In the meantime, cities are coordinating impromptu measures for residents to cool off. Paris, for instance, has designated air-conditioned rooms in each arrondissement, or district, as well as outdoor swimming areas and parks that stay open round-the-clock.

In Germany on Thursday, Anton Hofreiter, the Green Party’s leader in parliament, complained that Chancellor Angela Merkel’s government was not doing enough to support those most vulnerable to the heat.

European Greens have seen a surge in support, partly reflecting an emphasis on the need to reduce emissions of greenhouse gases and combat climate change.

In a proposal reported by the news magazine Der Spiegel, German Green Party officials are pushing for a “right to home office” for all employees and a “right to be given the day off in case of excessively hot weather” for employees working outside.

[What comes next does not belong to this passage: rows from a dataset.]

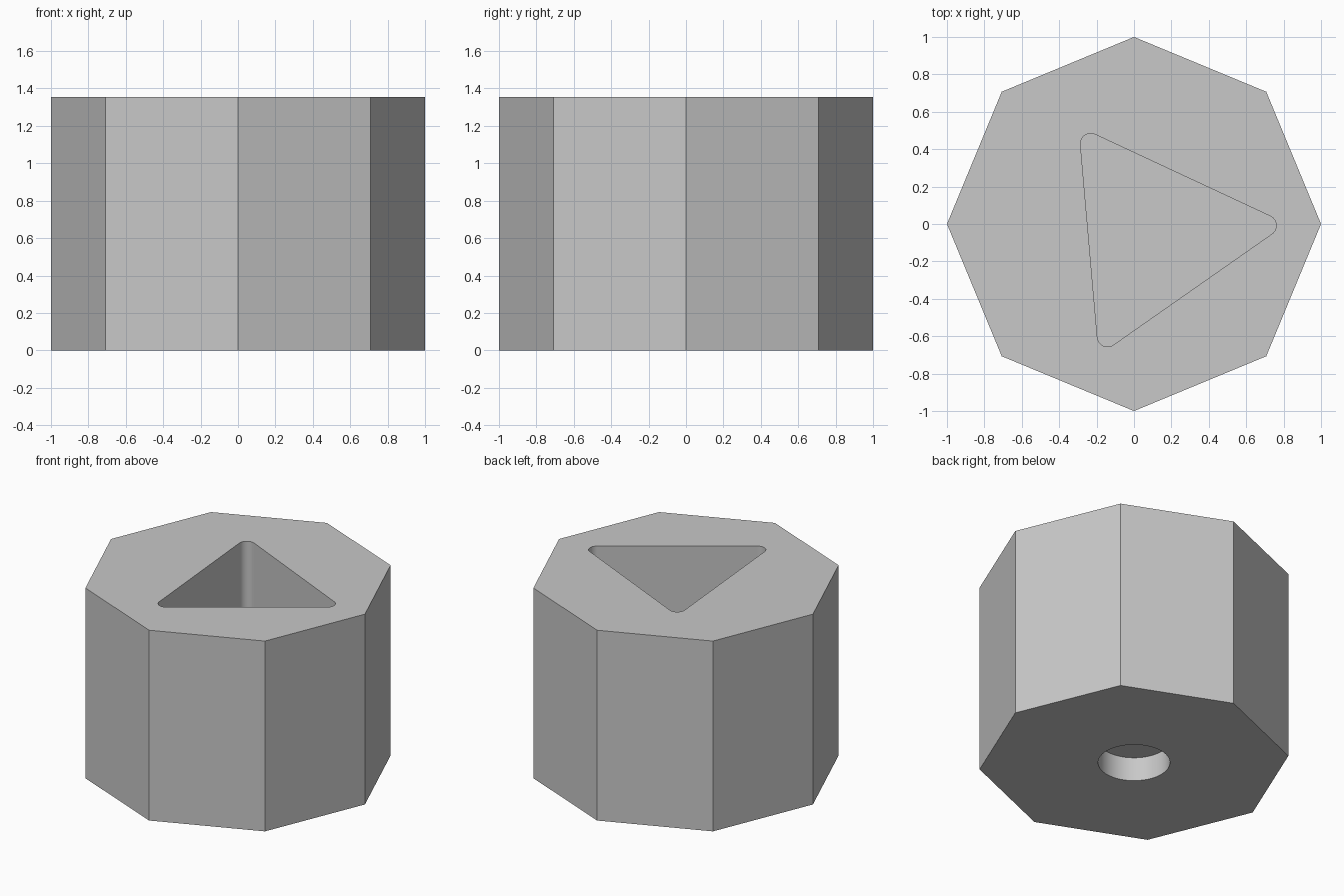
import bpy
import bmesh
from math import cos, sin, radians, tau
from mathutils import Vector

HEIGHT = 1.355

cube = bpy.data.objects.get("Cube")
if cube:
    bpy.data.objects.remove(cube, do_unlink=True)

grey = bpy.data.materials.new("plain_grey")
grey.use_nodes = True
colour = (0.58, 0.58, 0.58, 1)
grey.diffuse_color = colour
grey.node_tree.nodes["Principled BSDF"].inputs["Base Color"].default_value = colour


def prism(name, outline, bottom, top):
    """Extrude a flat outline from bottom to top."""
    bm = bmesh.new()
    base = bm.faces.new([bm.verts.new((p.x, p.y, bottom)) for p in outline])
    side = bmesh.ops.extrude_face_region(bm, geom=[base])["geom"]
    verts = [v for v in side if isinstance(v, bmesh.types.BMVert)]
    bmesh.ops.translate(bm, vec=(0, 0, top - bottom), verts=verts)
    bmesh.ops.recalc_face_normals(bm, faces=bm.faces)
    mesh = bpy.data.meshes.new(name)
    bm.to_mesh(mesh)
    bm.free()
    mesh.materials.append(grey)
    obj = bpy.data.objects.new(name, mesh)
    bpy.context.collection.objects.link(obj)
    return obj


def polar(radius, angle):
    return Vector((radius * cos(angle), radius * sin(angle)))


def circle(radius, count):
    return [polar(radius, tau * i / count) for i in range(count)]


def rounded_triangle(centre, reach, corner, turn, steps=16):
    """Equilateral triangle with an arc at every corner."""
    points = []
    for k in range(3):
        heading = turn + tau * k / 3
        hub = centre + polar(reach, heading)
        for i in range(steps + 1):
            points.append(hub + polar(corner, heading + tau / 3 * (i / steps - 0.5)))
    return points


# Eight-sided block
block = prism("octagonal_block", circle(1, 8), 0, HEIGHT)

# Triangular pocket in the top, round recess in the underside
pocket = rounded_triangle(Vector((0.111, -0.06)), 0.597, 0.055, radians(5))
cutters = [
    prism("triangle_pocket_cutter", pocket, 0.35, HEIGHT + 0.2),
    prism("round_recess_cutter", circle(0.232, 64), -0.2, 0.17),
]

bpy.ops.object.select_all(action="DESELECT")
block.select_set(True)
bpy.context.view_layer.objects.active = block
for cutter in cutters:
    cutter.hide_render = True
    cut = block.modifiers.new(cutter.name, "BOOLEAN")
    cut.operation = "DIFFERENCE"
    cut.solver = "EXACT"
    cut.object = cutter
    bpy.ops.object.modifier_apply(modifier=cut.name)
    bpy.data.objects.remove(cutter, do_unlink=True)

# Smooth the rounded walls, keep the flat faces crisp
bpy.ops.object.shade_smooth_by_angle(angle=radians(30))
weighted = block.modifiers.new("crisp_flats", "WEIGHTED_NORMAL")
weighted.keep_sharp = True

Long-term, human-caused climate change makes extreme-heat events such as the current wave more likely, more severe and ­longer-lasting, numerous scientific studies say.

In the wake of Europe’s first heat wave of the summer, in early July, scientists performed an analysis that showed human-caused climate change made the event at least five times more likely to occur.

“The combination of increasing average temperature and increasing variability, all due to human activity, could push vulnerable people and systems past the brink,” said Radley Horton, a climate researcher at Columbia University.

Globally, 2019 is on its way to being one of the five hottest years since record-keeping began in the late 19th century. And, in part because of the hot weather in Europe, July may rank as the hottest month on record. June 2019 was already the hottest June to date.


Parkgoers rest in the shade in St.James’s Park in London on July 25. (Andy Rain/EPA-EFE/Shutterstock)

Europe’s heat wave coincided with the visit of Swedish climate activist Greta Thunberg to France this week. She addressed the National Assembly on Tuesday, delivering a speech that was boycotted by far-right politicians.

“You don’t have to listen to us,” Thunberg said in her address, “but you do have to listen to the science.”

Freedman reported from Washington. Rick Noack in Berlin, Jennifer Hassan in London and Michael Birnbaum in Riga, Latvia, contributed to this report.